I tend to be drawn by animated short films. With films that include a reimagining of Bill Plympton’s Guard Dog short and a variety of foreign shorts, I’m hoping to catch some early possible entries into next year’s Best Animated Shorts category. Oh, and to have fun too. These films always tend to tell very simple but narratively astute stories that it’s hard not to get wrapped up in the genuine sense of glee that so many animated shorts display.

Sleeping Beauty (Julia Leigh)

A film presented by one of my favorite female directors, Jane Campion, Sleeping Beauty bares such a striking visual sense from its trailer that I immediately knew that the film would be on my “too see” list.
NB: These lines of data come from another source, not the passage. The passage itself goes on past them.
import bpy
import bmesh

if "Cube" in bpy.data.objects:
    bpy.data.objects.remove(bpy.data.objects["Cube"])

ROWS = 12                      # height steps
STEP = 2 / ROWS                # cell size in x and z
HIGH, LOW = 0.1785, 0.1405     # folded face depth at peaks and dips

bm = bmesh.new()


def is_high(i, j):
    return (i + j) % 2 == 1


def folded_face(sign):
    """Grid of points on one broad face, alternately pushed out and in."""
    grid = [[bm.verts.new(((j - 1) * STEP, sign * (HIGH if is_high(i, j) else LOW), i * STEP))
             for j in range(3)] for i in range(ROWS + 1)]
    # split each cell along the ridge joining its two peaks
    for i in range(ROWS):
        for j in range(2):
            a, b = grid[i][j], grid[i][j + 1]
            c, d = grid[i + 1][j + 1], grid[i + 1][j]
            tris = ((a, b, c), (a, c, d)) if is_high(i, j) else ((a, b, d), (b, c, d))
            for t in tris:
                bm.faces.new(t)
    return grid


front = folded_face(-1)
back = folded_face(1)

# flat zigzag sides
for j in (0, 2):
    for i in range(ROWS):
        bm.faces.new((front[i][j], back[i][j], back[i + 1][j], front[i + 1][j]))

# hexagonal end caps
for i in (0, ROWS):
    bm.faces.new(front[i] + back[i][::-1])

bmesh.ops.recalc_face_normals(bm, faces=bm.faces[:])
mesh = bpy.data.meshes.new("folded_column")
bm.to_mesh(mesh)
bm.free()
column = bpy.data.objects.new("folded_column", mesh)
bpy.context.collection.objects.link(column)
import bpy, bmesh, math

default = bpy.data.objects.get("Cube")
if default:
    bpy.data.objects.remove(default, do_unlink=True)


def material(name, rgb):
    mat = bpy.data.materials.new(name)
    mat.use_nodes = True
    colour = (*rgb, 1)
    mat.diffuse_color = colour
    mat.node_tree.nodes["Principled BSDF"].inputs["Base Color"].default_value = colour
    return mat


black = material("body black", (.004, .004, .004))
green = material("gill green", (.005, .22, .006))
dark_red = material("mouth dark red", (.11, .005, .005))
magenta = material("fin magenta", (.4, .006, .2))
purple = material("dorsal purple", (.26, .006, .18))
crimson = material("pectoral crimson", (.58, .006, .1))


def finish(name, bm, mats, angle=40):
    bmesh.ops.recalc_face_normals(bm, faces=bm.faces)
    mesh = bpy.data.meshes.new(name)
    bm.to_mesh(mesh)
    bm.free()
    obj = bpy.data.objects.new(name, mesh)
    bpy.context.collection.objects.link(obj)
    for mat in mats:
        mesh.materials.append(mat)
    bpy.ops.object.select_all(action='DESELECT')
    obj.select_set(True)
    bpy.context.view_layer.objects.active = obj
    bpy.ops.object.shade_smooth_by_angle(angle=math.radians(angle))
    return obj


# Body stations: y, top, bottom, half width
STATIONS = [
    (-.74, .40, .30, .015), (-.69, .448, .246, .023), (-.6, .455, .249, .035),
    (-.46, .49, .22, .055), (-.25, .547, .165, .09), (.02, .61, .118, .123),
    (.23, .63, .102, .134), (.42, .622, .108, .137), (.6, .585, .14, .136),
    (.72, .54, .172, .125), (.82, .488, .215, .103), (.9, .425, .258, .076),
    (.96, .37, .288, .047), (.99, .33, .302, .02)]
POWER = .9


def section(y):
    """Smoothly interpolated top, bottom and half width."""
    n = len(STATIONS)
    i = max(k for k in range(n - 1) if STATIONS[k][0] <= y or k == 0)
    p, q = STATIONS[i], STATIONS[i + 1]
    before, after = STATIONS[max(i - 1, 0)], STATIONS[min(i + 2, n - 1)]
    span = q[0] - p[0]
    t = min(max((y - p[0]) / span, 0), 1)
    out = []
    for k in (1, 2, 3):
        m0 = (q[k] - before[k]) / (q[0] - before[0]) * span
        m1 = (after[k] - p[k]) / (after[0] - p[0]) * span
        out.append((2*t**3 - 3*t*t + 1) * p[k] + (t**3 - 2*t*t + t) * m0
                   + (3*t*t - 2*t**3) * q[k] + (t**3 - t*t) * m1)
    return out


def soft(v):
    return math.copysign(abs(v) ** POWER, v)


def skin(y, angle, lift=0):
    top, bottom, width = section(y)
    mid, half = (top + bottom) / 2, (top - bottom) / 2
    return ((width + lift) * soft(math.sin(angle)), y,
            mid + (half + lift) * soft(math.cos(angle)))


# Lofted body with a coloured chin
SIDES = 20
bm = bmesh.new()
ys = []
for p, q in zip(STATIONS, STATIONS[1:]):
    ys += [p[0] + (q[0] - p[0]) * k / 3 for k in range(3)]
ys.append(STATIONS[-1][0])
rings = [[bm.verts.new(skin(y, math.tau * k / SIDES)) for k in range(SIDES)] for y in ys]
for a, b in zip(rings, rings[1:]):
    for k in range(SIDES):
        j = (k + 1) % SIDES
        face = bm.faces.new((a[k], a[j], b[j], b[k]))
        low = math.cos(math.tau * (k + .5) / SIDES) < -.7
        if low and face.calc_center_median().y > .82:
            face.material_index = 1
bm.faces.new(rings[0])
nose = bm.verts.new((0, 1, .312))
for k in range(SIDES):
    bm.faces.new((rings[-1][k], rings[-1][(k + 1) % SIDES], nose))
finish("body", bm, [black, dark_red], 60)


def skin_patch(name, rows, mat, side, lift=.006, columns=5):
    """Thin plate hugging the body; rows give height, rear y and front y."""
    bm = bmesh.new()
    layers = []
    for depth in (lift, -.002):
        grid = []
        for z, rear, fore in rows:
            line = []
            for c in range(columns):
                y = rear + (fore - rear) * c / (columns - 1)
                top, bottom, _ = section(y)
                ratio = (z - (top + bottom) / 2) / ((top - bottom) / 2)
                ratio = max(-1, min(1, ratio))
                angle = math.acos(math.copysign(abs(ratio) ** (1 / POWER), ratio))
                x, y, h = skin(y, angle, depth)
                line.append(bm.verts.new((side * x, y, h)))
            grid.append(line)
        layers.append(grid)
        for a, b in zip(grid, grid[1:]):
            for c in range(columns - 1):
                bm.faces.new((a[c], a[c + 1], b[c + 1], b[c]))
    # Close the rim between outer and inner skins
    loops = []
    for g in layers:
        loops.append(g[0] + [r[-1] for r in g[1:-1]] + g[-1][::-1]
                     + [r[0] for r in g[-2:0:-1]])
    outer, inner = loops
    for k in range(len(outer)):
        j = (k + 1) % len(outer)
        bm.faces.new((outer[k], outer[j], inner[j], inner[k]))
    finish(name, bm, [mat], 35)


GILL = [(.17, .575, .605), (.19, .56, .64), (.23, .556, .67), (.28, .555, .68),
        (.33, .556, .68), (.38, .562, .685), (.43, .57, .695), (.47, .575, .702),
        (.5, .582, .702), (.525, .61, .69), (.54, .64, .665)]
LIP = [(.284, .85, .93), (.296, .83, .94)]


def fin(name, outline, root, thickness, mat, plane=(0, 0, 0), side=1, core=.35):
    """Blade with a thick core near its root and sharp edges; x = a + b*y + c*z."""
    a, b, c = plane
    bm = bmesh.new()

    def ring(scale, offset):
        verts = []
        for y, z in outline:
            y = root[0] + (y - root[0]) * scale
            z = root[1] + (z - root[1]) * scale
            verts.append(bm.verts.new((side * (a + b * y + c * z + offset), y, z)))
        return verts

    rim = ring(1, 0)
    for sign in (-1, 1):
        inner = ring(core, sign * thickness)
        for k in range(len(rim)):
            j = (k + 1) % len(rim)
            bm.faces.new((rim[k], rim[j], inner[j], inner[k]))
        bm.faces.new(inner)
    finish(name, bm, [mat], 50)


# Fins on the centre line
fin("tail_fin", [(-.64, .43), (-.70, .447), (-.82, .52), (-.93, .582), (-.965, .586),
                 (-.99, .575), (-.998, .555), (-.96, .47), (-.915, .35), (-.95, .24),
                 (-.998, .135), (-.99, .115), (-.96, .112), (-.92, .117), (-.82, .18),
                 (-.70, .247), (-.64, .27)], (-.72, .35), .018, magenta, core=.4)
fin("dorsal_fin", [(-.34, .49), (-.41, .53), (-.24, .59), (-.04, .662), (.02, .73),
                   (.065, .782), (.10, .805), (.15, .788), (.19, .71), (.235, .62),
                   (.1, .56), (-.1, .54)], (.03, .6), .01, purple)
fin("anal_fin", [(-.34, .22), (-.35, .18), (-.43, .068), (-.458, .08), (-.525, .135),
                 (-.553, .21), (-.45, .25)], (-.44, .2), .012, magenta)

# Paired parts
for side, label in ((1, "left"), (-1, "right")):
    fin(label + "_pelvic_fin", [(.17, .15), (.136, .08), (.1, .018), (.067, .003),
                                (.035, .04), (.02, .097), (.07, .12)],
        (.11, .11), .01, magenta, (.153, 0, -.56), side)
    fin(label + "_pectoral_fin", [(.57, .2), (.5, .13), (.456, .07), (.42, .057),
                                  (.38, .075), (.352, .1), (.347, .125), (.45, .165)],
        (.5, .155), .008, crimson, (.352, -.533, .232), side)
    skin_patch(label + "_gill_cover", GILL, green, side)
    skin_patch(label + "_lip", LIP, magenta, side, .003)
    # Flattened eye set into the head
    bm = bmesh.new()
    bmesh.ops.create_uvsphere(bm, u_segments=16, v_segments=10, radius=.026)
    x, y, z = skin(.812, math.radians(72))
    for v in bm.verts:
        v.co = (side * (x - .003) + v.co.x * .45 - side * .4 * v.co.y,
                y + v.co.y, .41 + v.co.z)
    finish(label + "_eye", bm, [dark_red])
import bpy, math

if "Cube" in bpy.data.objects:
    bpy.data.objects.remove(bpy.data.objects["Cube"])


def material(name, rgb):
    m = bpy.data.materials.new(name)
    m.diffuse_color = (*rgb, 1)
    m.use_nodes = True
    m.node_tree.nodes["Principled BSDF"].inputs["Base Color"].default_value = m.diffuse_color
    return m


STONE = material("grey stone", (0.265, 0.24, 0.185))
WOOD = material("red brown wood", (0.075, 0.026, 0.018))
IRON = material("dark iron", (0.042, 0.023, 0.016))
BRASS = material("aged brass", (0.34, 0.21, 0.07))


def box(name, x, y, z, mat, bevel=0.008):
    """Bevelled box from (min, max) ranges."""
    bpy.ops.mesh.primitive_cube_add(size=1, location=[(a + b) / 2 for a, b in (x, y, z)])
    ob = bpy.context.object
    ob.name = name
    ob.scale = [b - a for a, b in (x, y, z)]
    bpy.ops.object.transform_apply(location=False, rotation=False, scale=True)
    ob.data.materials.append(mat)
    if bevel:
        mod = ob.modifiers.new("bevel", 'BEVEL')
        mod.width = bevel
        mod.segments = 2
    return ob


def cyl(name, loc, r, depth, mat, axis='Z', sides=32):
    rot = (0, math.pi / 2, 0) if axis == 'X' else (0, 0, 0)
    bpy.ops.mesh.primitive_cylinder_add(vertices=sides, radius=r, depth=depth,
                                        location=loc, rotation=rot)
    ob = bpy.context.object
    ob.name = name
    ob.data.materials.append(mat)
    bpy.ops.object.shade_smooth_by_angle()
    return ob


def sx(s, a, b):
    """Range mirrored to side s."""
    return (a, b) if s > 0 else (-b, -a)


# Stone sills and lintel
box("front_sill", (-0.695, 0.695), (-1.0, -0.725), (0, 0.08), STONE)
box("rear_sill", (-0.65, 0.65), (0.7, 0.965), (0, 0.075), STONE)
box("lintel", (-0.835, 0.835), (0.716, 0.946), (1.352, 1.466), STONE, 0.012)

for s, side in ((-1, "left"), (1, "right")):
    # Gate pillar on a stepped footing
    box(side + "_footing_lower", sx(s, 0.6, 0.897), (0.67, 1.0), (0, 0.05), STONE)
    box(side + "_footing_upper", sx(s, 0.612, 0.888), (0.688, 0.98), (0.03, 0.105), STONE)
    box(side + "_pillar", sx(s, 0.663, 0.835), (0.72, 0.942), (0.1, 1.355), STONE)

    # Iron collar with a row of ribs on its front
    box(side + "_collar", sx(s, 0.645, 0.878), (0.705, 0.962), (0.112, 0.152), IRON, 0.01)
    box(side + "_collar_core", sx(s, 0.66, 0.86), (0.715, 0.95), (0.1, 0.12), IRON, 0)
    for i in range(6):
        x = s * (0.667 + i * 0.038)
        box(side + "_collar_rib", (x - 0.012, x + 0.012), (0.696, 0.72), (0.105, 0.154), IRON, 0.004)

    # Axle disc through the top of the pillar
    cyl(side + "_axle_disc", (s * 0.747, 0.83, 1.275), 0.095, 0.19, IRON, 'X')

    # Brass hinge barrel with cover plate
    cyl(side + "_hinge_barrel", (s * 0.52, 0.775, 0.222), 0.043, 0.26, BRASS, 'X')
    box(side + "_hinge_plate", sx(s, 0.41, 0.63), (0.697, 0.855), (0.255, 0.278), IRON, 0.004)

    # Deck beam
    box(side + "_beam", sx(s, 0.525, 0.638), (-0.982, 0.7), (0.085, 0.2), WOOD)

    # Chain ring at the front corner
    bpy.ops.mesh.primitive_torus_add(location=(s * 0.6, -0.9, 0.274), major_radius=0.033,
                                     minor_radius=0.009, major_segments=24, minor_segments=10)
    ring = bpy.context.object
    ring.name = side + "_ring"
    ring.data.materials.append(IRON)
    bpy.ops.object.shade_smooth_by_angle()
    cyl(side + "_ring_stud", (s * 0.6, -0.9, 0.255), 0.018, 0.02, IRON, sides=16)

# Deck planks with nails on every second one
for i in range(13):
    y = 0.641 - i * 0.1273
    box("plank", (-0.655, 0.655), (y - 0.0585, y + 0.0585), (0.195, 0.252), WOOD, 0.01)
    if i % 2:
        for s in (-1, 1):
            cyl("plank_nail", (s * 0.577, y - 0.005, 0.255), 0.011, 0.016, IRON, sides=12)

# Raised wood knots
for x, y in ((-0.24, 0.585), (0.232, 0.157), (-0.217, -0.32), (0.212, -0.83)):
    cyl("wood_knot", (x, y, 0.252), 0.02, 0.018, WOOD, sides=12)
Its response at Cannes was fairly negative, though Guy Lodge of Incontention gave a glowing review that certainly maintained my elation. It has been a while since I even heard about the film, but to seeing it slated for the Chicago International Film Festival has renewed my interest in the film.

Turn Me On, Dammit! (Jannicke Systad Jacobsen)

While it’s not my most anticipated film, Turn Me On, Dammit! has an interesting premise. It’s fairly typical in terms of what you get out of American indie comedies, particularly those based on teenage sexuality. But to see it played out in a foreign context will hopefully take the material in a new direction. And if there’s one way that the film festival can live up to its motto, it can be to introduce the Chicago audience to a subject matter that is familiar to them, but handled in a different way.

We Need to Talk About Kevin (Lynne Ramsay)

My most anticipated film. Having read Lionel Shriver’s novel, I am intriguing to see how the talented Lynne Ramsay handles the incredibly difficult material. Adapting Shriver’s novel is a task upon itself, but given everything that I’ve seen so far in clips of the film, there’s definitely an eerie sense that is realized in the film that is apparent throughout the novel. It certainly seems like the film will work. The film also happens to star two of my favorite actors, Tilda Swinton and John C. Reilly. The fact that Reilly will be in attendance just seals the deal.

Without (Mark Jackson)

Perhaps the dark horse of my viewings, Without doesn’t really have a whole lot of buzz behind it. But its premise is so intriguing that I’d have to think that, if properly executed, the film could be a tremendous success. First time director Mark Jackson will certainly have his work cut out for him, but if his lead actress, Joslyn Jensen delivers with such difficult material  (it is about a young woman who becomes a caretaker to an old man on  a remote island), we could see something truly revelatory.